Mr. Hait’s delivery style was a bit uninspiring but his material and his understanding of the material was excellent.  Would I buy the CD? Maybe
not at $12.95 (regular price), but certainly I would love to see it combined in
a package with some other Webinars.  I
highly recommend listening to the webinar before the 5th  of November (while it is still free). The Legacy Family Tree Webinars are well worth following and keeping an eye out for topics that fit your needs.  I’ve even put a couple of their items onto my Yuletide wish list, so, hopefully, I’ll be getting some of them.

Mom’s Memories

Sometimes talking with elderly family members can yield lots of information that is confusing and difficult to figure out.  There are nuggets of really interesting information that can make the family history interesting; but, places or times aren’t quite right.

I was talking with my mother some time ago and she mentioned that back in the early 50’s she worked at “Kreskee’s” at 5th and Marquette in Minneapolis. A little bit of searching and some memory work of my own,  and I figured out she worked at S. S. Kresge’s which was at 6th and Nicollet (2 blocks away).  Kresge’s was known for it’s “donut counter” which is where my mother worked. At the time I was an infant staying with my grandmother up at Little Rock Lake. My mother would hitch-hike to the city about 80 miles away. Work in the city during the week and then return on the weekends.
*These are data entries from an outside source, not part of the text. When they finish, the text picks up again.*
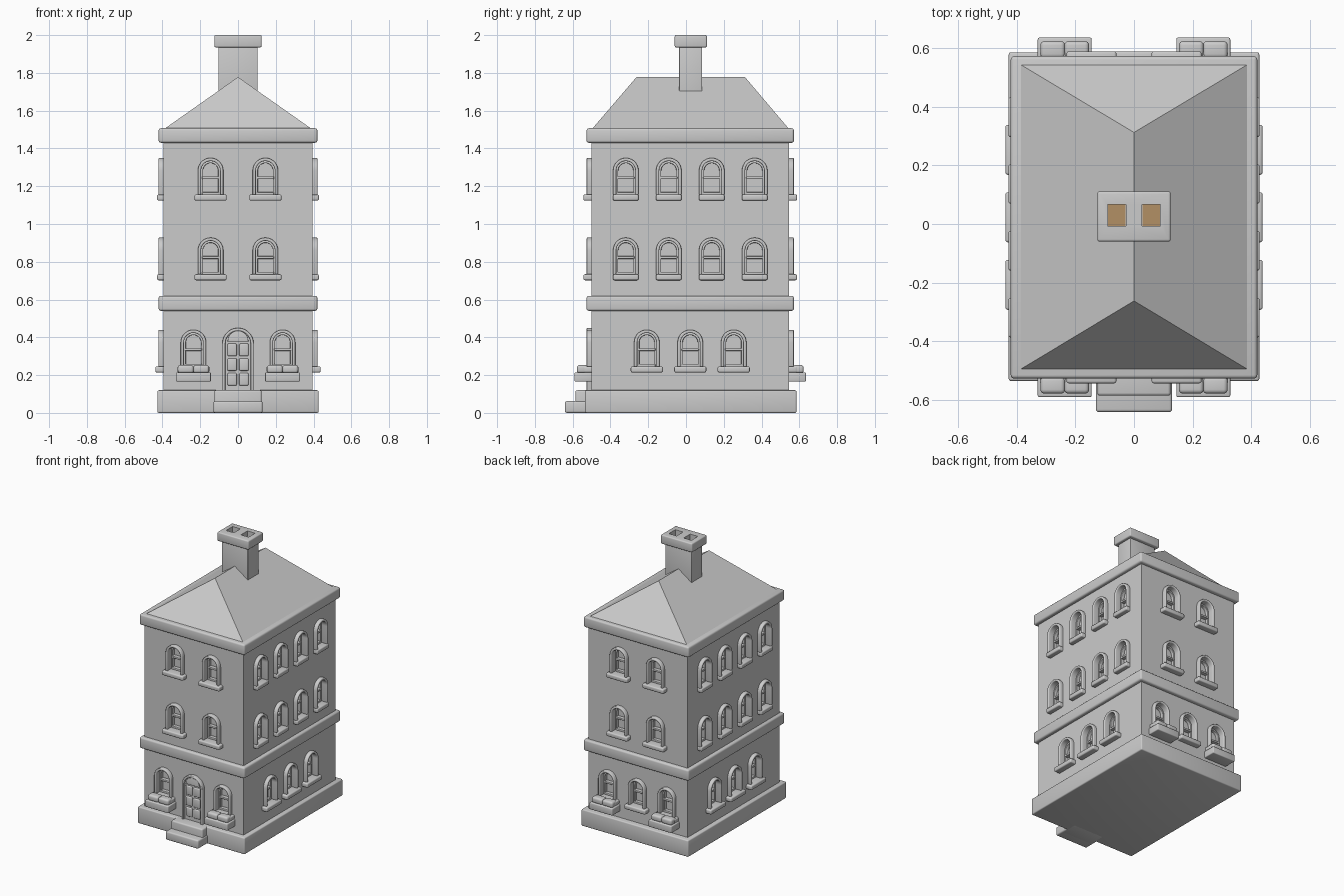
import bpy, bmesh
from math import sin, cos, pi
from mathutils import Matrix, Vector

if "Cube" in bpy.data.objects:
    bpy.data.objects.remove(bpy.data.objects["Cube"])

CY = 0.0225                     # centre of the house in depth
HX, HY = 0.395, 0.5225          # wall half sizes


def finish(bm, name, bevel=0.0, seg=3, M=None, colour=None):
    bmesh.ops.recalc_face_normals(bm, faces=bm.faces)
    if bevel:
        es = [e for e in bm.edges if e.is_manifold and e.calc_face_angle() > 0.6]
        bmesh.ops.bevel(bm, geom=es, offset=bevel, segments=seg, profile=0.5,
                        affect='EDGES', clamp_overlap=True)
    me = bpy.data.meshes.new(name)
    bm.to_mesh(me)
    bm.free()
    for p in me.polygons:
        p.use_smooth = True
    me.set_sharp_from_angle(angle=0.6)
    if colour:
        mat = bpy.data.materials.new(name)
        mat.diffuse_color = colour
        mat.use_nodes = True
        mat.node_tree.nodes["Principled BSDF"].inputs["Base Color"].default_value = mat.diffuse_color
        me.materials.append(mat)
    return place(name, me, M)


def place(name, me, M=None):
    ob = bpy.data.objects.new(name, me)
    bpy.context.collection.objects.link(ob)
    if M:
        ob.matrix_world = M
    return ob


def add_box(bm, x0, x1, y0, y1, z0, z1):
    M = Matrix.Translation(((x0 + x1) / 2, (y0 + y1) / 2, (z0 + z1) / 2))
    M = M @ Matrix.Diagonal((x1 - x0, y1 - y0, z1 - z0, 1))
    bmesh.ops.create_cube(bm, size=1, matrix=M)


def box(name, dims, bevel=0.0, M=None, colour=None):
    bm = bmesh.new()
    add_box(bm, *dims)
    return finish(bm, name, bevel, M=M, colour=colour)


def arch(w, z0, zs, n=14):
    arc = [(w * cos(pi * i / n), zs + w * sin(pi * i / n)) for i in range(n + 1)]
    return [(w, z0)] + arc + [(-w, z0)]


def prism(bm, pts, y0, y1, M=Matrix()):
    a = [bm.verts.new(M @ Vector((x, y0, z))) for x, z in pts]
    b = [bm.verts.new(M @ Vector((x, y1, z))) for x, z in pts]
    bm.faces.new(a)
    bm.faces.new(b[::-1])
    for i in range(len(pts)):
        j = (i + 1) % len(pts)
        bm.faces.new((a[i], b[i], b[j], a[j]))


def arch_frame(name, w, t, z0, zs, y0, y1, bevel):
    bm = bmesh.new()
    prism(bm, arch(w, z0, zs) + arch(w - t, z0, zs)[::-1], y0, y1)
    return finish(bm, name, bevel)


def cut(ob, bm, name):
    bmesh.ops.recalc_face_normals(bm, faces=bm.faces)
    me = bpy.data.meshes.new(name)
    bm.to_mesh(me)
    bm.free()
    c = place(name, me)
    c.hide_render = True
    c.hide_viewport = False
    c.display_type = 'WIRE'
    m = ob.modifiers.new("cut", 'BOOLEAN')
    m.object, m.operation, m.solver = c, 'DIFFERENCE', 'EXACT'


# Wall-local frames: x across, -y outwards, z up
centre = Matrix.Translation((0, CY, 0))
FRONT = centre @ Matrix.Translation((0, -HY, 0))
BACK = centre @ Matrix.Rotation(pi, 4, 'Z') @ Matrix.Translation((0, -HY, 0))
RIGHT = centre @ Matrix.Rotation(pi / 2, 4, 'Z') @ Matrix.Translation((0, -HX, 0))
LEFT = centre @ Matrix.Rotation(-pi / 2, 4, 'Z') @ Matrix.Translation((0, -HX, 0))

# Main masses
walls = box("walls", (-HX, HX, CY - HY, CY + HY, 0.08, 1.46))
box("plinth", (-0.427, 0.427, -0.535, 0.585, 0, 0.12), 0.008)
for name, z0, z1 in (("floor_band", 0.54, 0.62), ("eaves_cornice", 1.43, 1.507)):
    box(name, (-0.42, 0.42, CY - 0.549, CY + 0.549, z0, z1), 0.012)

# Hipped roof
bm = bmesh.new()
e = [bm.verts.new(v) for v in ((-HX, -0.5, 1.5), (HX, -0.5, 1.5), (HX, 0.548, 1.5), (-HX, 0.548, 1.5))]
r = [bm.verts.new((0, y, 1.778)) for y in (-0.262, 0.312)]
for f in ((e[0], e[1], r[0]), (e[1], e[2], r[1], r[0]), (e[2], e[3], r[1]),
          (e[3], e[0], r[0], r[1]), e[::-1]):
    bm.faces.new(f)
finish(bm, "hipped_roof")

# Chimney with two flues
box("chimney_stack", (-0.104, 0.104, -0.037, 0.086, 1.62, 1.945), 0.004)
cap = box("chimney_cap", (-0.125, 0.125, -0.06, 0.111, 1.935, 2.0), 0.008)
bm = bmesh.new()
for s in (-1, 1):
    add_box(bm, s * 0.059 - 0.031, s * 0.059 + 0.031, -0.007, 0.067, 1.952, 2.05)
    box("flue", (s * 0.059 - 0.03, s * 0.059 + 0.03, -0.006, 0.066, 1.946, 1.956),
        colour=(0.45, 0.28, 0.13, 1))
cut(cap, bm, "flue_cutter")

# Entrance steps
box("upper_step", (-0.125, 0.125, -0.585, -0.45, 0, 0.12), 0.01)
box("lower_step", (-0.13, 0.13, -0.641, -0.45, 0, 0.062), 0.01)

# Shared window parts, bottom of the opening at z = 0
H, SPRING = 0.195, 0.1275
frame = arch_frame("window_frame", 0.0675, 0.017, -0.002, SPRING, -0.026, 0.045, 0.006)
sash = arch_frame("window_sash", 0.052, 0.012, -0.002, SPRING, 0.018, 0.045, 0.003)
bm = bmesh.new()
add_box(bm, -0.045, 0.045, 0.014, 0.045, 0.083, 0.097)
add_box(bm, -0.045, 0.045, 0.016, 0.045, -0.002, 0.014)
rails = finish(bm, "window_rails", 0.003)
wide_sill = box("window_sill", (-0.085, 0.085, -0.043, 0.045, -0.031, 0.001), 0.008)
slim_sill = box("slim_sill", (-0.0675, 0.0675, -0.033, 0.045, -0.031, 0.001), 0.008)
planter = box("flower_box", (-0.092, 0.092, -0.09, 0.01, -0.08, -0.03), 0.006)
bm = bmesh.new()
add_box(bm, -0.083, 0.001, -0.078, -0.02, -0.035, 0.008)
add_box(bm, -0.001, 0.083, -0.078, -0.02, -0.035, 0.008)
plants = finish(bm, "flower_box_plants", 0.014, 4)
parts = (frame, sash, rails, wide_sill, slim_sill, planter, plants)

# Window layout: wall, offset, opening bottom, sill, has flower box
layout = []
for wall in (FRONT, BACK):
    layout += [(wall, x, z, wide_sill, False) for x in (-0.145, 0.145) for z in (0.733, 1.155)]
    layout += [(wall, x, 0.245, wide_sill, True) for x in (-0.236, 0.236)]
layout.append((BACK, 0, 0.245, wide_sill, False))
for wall in (LEFT, RIGHT):
    layout += [(wall, (i - 1.5) * 0.2275, z, slim_sill, False) for i in range(4) for z in (0.733, 1.155)]
    layout += [(wall, i * 0.23, 0.245, wide_sill, False) for i in (-1, 0, 1)]

cutters = bmesh.new()
for wall, x, z, sill, flowers in layout:
    M = wall @ Matrix.Translation((x, 0, z))
    prism(cutters, arch(0.06, -0.01, SPRING), -0.03, 0.04, M)
    for p in (frame, sash, rails, sill) + ((planter, plants) if flowers else ()):
        place(p.name, p.data, M)
for p in parts:
    bpy.data.objects.remove(p)
cut(walls, cutters, "window_cutter")

# Front door: frame, leaf, panels and fanlight
door = arch_frame("door_frame", 0.083, 0.016, 0.11, 0.367, -0.026, 0.01, 0.005)
door.matrix_world = FRONT
bm = bmesh.new()
prism(bm, arch(0.07, 0.11, 0.367), -0.01, 0.01)
finish(bm, "door_leaf", M=FRONT)
bm = bmesh.new()
for s in (-1, 1):
    for k in range(3):
        add_box(bm, s * 0.031 - 0.025, s * 0.031 + 0.025, -0.019, 0, 0.145 + k * 0.078, 0.211 + k * 0.078)
finish(bm, "door_panels", 0.007, M=FRONT)
bm = bmesh.new()
prism(bm, arch(0.055, 0.378, 0.38), -0.019, 0)
finish(bm, "door_fanlight", 0.006, M=FRONT)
S.S. Kresge about 1958.  Office Depot resides in the same location today.
I can’t tell if it is the same building with a total facelift or if it is a new building.  I suspect it is the same building with a major facelift. I found it really interesting to learn that S.S. Kresge was the predecessor of K-Mart. Some of the Kresge stores became “Jupiter Discount Stores” and others converted to K-Mart. I guess I had thought Kresge had just vanished.     
She also worked at a Woolworth’s in St. Cloud (which apparently no longer exists). I need to do some more research on it.
She mentioned working at a restaurant in downtown Minneapolis. She remembered that it was a long and deep restaurant next door on the right of movie theater. She said she couldn’t remember the name of either the theater or the restaurant.  In follow-up discussions with her, she recalled that the theater was on the left as you headed towards the river, was at about 4th and Hennepin.  A bit of research and I figured that it must have been the Palace Theater. I found a photo of the Palace Theater but can’t quite make out the name of the restaurant. It appears that the theater and the restaurant were torn down about 1953, “to make way for a parking lot.” 
The Palace Theater – About 1929 and Today
Surprisingly the Brass Rail is still there and the parking lot is there today.  
Beyond it you can see the “Gay 90’s.”  I mentioned it as potentially being the restaurant she worked at but she indicated that wasn’t it.  
She didn’t work at Kresge’s or that restaurant long but she did worked to earn money to support me, even if it meant being absent for a while. I am really proud of her and the efforts she took.